It is a national treasure hunt with pretend identities and aesthetic rewards plus the thrill and skill of orienteering. Some have called it “a thinking man’s treasure hunt”. According to Letterboxing North America:
Letterboxers hide small, weatherproof boxes in publicly-accessible places (like parks) and post clues to finding the box online on one of several Web sites. However, clues to finding some of the most highly-sought boxes are passed around by word of mouth. There are about 20,000 letterboxes hidden in North America alone. Individual letterboxes usually contain a log book, an often hand-carved rubber stamp and may contain an ink pad. Finders make an imprint of the letterbox’s stamp on their personal log book, and leave an imprint of their personal stamp on the letterbox’s logbook .
The history behind letterboxing:

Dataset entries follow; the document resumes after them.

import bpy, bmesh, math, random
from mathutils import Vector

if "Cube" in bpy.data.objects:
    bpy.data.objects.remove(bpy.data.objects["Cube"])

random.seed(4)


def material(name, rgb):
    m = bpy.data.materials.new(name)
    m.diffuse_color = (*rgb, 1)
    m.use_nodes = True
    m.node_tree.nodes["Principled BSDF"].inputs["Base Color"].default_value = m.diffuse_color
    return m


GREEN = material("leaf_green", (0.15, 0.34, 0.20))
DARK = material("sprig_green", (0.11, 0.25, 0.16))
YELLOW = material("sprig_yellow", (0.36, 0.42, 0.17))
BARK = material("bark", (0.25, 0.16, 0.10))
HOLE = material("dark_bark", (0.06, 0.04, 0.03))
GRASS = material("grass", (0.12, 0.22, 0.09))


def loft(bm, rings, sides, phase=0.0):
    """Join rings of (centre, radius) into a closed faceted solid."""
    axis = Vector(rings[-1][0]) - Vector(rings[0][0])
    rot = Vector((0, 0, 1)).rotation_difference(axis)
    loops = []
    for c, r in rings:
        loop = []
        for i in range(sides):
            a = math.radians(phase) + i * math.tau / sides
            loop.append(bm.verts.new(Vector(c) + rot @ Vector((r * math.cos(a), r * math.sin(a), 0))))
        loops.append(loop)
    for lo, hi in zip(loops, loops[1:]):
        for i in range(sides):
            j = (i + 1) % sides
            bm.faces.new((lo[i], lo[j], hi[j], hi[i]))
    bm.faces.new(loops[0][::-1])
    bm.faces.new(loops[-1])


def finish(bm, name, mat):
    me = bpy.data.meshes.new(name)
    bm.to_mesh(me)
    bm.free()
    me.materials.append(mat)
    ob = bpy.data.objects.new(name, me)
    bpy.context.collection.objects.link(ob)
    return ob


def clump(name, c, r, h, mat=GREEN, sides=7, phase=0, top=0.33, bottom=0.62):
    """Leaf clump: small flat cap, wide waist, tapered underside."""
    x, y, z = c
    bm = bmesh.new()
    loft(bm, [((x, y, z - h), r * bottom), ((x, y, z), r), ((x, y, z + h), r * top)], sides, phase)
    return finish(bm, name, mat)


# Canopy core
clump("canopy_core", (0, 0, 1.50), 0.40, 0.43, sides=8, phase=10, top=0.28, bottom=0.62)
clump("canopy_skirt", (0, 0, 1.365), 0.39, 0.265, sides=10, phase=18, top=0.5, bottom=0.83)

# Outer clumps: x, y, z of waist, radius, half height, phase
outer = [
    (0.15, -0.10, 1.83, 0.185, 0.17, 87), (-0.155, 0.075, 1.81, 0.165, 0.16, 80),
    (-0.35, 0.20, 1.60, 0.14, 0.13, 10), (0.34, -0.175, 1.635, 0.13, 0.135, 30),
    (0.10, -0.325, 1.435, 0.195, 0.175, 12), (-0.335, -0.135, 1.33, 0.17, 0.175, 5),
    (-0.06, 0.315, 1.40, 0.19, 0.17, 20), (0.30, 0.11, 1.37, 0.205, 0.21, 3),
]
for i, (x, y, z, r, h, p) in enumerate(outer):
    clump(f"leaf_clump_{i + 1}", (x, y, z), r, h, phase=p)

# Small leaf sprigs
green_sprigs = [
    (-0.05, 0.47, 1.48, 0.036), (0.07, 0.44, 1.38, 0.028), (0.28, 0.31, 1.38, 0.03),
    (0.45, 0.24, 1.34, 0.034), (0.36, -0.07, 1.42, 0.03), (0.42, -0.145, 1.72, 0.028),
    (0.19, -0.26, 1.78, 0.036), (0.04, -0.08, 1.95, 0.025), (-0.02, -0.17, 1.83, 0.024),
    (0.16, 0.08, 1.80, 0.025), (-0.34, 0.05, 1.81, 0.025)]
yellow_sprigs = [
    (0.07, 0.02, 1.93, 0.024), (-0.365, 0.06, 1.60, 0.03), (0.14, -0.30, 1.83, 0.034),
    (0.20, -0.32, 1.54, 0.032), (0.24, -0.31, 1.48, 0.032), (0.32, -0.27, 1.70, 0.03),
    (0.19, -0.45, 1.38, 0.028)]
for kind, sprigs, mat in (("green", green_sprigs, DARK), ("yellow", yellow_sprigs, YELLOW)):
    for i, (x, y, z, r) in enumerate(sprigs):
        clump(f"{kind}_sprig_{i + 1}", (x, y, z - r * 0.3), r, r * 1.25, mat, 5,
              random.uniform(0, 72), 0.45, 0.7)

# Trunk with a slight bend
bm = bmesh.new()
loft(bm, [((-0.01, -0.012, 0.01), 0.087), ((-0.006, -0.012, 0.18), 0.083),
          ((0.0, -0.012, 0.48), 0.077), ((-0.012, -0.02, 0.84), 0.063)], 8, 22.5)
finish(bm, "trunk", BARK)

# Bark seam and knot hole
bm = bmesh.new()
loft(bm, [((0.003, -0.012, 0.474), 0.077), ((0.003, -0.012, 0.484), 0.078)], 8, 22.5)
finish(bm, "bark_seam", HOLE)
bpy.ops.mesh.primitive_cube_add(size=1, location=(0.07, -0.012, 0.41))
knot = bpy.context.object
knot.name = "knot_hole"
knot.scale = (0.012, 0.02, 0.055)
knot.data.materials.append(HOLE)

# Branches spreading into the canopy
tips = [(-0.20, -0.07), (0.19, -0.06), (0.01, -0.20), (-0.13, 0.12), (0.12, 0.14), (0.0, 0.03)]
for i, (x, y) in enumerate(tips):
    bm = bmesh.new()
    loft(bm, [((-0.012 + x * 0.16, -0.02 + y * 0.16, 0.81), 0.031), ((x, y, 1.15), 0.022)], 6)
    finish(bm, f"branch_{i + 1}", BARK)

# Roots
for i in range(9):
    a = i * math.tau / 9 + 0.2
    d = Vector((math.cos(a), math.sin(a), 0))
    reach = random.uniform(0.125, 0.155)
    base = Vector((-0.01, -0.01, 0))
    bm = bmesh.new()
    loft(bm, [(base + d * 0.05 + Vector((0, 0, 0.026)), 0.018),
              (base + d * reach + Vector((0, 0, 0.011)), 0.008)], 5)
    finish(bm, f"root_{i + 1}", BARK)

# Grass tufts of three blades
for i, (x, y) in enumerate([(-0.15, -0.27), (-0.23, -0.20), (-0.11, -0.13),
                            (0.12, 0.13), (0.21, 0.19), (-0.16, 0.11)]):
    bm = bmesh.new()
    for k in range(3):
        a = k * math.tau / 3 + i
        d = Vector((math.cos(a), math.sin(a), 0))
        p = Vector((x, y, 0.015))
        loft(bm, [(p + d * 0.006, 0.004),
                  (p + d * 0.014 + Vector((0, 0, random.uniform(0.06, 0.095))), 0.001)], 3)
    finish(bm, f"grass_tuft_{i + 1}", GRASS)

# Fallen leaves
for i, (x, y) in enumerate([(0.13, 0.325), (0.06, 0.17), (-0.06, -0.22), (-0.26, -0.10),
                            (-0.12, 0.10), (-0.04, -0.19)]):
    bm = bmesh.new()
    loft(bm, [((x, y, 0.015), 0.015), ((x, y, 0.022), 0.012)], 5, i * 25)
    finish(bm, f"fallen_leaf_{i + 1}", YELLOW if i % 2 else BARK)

Letterboxing is said to have started in England in 1854 when a Dartmoor National Park guide, James Perrott of Chagford, left a bottle by Cranmere Pool with his calling card in it an an invitation to those who found the bottle to add theirs. Eventually, visitors began leaving a self-addressed post card or note in the jar, hoping for them to be returned by mail by the next visitor (thus the origin of the term “letterboxing;” “letterbox” is a British term for a mailbox). This practice ended in time, however, and the current custom of using rubber stamps and visitor’s log books came into use. It caught on in the US in 1998 after an article in Smithsonian magazine.

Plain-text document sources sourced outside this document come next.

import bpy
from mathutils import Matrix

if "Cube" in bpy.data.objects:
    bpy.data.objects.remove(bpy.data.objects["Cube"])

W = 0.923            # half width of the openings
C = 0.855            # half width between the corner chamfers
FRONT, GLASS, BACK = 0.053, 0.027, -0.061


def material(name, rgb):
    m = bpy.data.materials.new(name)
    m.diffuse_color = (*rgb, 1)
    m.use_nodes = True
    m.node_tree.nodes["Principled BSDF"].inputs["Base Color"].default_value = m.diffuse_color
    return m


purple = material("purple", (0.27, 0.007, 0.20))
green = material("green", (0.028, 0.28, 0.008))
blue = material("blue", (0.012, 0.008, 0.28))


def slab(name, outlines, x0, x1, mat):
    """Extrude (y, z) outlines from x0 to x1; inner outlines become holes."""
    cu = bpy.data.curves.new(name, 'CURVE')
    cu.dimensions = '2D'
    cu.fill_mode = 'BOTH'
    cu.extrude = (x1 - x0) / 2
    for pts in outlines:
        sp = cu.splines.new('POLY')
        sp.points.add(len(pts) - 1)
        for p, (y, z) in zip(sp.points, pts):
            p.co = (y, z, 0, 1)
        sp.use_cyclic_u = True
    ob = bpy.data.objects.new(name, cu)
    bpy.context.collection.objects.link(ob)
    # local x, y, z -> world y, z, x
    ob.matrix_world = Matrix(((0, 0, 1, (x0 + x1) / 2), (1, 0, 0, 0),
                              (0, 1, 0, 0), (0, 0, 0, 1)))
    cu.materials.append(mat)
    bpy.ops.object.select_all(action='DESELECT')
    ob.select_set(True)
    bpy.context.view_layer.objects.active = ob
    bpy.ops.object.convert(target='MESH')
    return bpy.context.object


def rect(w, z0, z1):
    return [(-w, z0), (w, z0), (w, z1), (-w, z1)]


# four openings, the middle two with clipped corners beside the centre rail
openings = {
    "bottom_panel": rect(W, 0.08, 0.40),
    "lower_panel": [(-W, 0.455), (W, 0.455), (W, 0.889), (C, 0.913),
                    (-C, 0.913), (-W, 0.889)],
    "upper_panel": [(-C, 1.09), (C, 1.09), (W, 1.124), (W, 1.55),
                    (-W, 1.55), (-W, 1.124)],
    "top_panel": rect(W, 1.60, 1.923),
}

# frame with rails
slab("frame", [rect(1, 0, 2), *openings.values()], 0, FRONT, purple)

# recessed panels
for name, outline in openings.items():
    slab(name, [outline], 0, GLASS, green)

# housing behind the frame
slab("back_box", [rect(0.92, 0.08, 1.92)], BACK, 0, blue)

Thanks to this wonderful accessible website, I created a printable document to help you get started on letterboxing. Print, share, and make a day of it.

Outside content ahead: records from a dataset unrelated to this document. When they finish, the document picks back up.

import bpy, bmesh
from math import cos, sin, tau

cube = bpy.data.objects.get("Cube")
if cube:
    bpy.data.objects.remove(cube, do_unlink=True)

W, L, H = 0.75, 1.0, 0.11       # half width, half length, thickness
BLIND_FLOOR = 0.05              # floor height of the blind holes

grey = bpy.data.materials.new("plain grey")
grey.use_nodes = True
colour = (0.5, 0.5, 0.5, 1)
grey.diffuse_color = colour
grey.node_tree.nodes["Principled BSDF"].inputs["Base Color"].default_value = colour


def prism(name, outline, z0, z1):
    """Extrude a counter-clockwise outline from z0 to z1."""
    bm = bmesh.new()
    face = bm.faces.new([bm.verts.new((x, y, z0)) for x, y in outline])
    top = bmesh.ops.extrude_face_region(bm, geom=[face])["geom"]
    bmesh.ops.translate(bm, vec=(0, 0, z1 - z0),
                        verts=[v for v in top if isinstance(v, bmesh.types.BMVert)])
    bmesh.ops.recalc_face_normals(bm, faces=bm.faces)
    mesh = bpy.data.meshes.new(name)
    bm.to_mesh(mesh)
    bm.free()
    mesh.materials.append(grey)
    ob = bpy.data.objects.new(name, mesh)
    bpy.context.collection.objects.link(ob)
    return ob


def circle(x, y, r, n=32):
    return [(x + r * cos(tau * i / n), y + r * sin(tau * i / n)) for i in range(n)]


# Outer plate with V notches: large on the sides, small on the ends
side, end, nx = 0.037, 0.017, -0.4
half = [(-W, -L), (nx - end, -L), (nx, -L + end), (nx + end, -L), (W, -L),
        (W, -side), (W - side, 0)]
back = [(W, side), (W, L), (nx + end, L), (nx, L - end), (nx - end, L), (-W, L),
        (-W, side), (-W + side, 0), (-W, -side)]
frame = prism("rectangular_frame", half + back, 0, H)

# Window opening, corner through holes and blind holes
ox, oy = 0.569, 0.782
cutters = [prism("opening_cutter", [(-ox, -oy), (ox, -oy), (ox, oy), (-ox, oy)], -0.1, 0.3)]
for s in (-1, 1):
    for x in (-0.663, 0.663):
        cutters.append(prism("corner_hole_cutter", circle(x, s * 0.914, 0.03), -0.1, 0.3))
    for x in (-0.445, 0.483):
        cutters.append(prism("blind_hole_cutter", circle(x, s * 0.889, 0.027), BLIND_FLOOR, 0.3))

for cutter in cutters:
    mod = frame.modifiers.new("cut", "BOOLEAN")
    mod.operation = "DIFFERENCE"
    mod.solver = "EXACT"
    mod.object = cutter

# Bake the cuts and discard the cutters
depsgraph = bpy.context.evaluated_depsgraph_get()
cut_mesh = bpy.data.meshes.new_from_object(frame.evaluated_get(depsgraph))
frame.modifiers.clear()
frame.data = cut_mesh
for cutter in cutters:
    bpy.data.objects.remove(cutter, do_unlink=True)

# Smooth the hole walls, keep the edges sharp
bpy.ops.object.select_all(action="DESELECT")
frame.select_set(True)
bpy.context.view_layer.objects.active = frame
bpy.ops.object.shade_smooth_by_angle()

Some letterboxing trail names we found in Ohio.
And while you’re at it…
- Alabama letterboxes, locations and info on letterboxes all over the state
- Alabama mystery letterboxes
- AtlasQuest, one of the premier letterboxing sites online and very child-friendly. Create an account and add us as friends- CoryellCastle, of course.
- Letterboxing glossary includes terms and vocabulary used by letterboxers
- Code of Conduct, the implicit rules and conduct behind the game
- Silent Doug’s website on letterboxing
- “Tina’s Big Adventure”, a story to introduce kids to letterboxing
- Online letterboxing game, allows kids to try their hand at compasses and orienteering
- Compassing 101, a how-to on using compasses in orienteering
- Letterbox with kids, a great little piece from trekaroo
- Letterboxing photo albums with kids, shows kids in action
- Letterboxing at National Geographic Kids
- How to plant your own letterbox, instructions and details
- Creating great letterboxes, tips and tricks of the trade
Craft but not least- letterbox crafts and activities to enthuse your munchkins: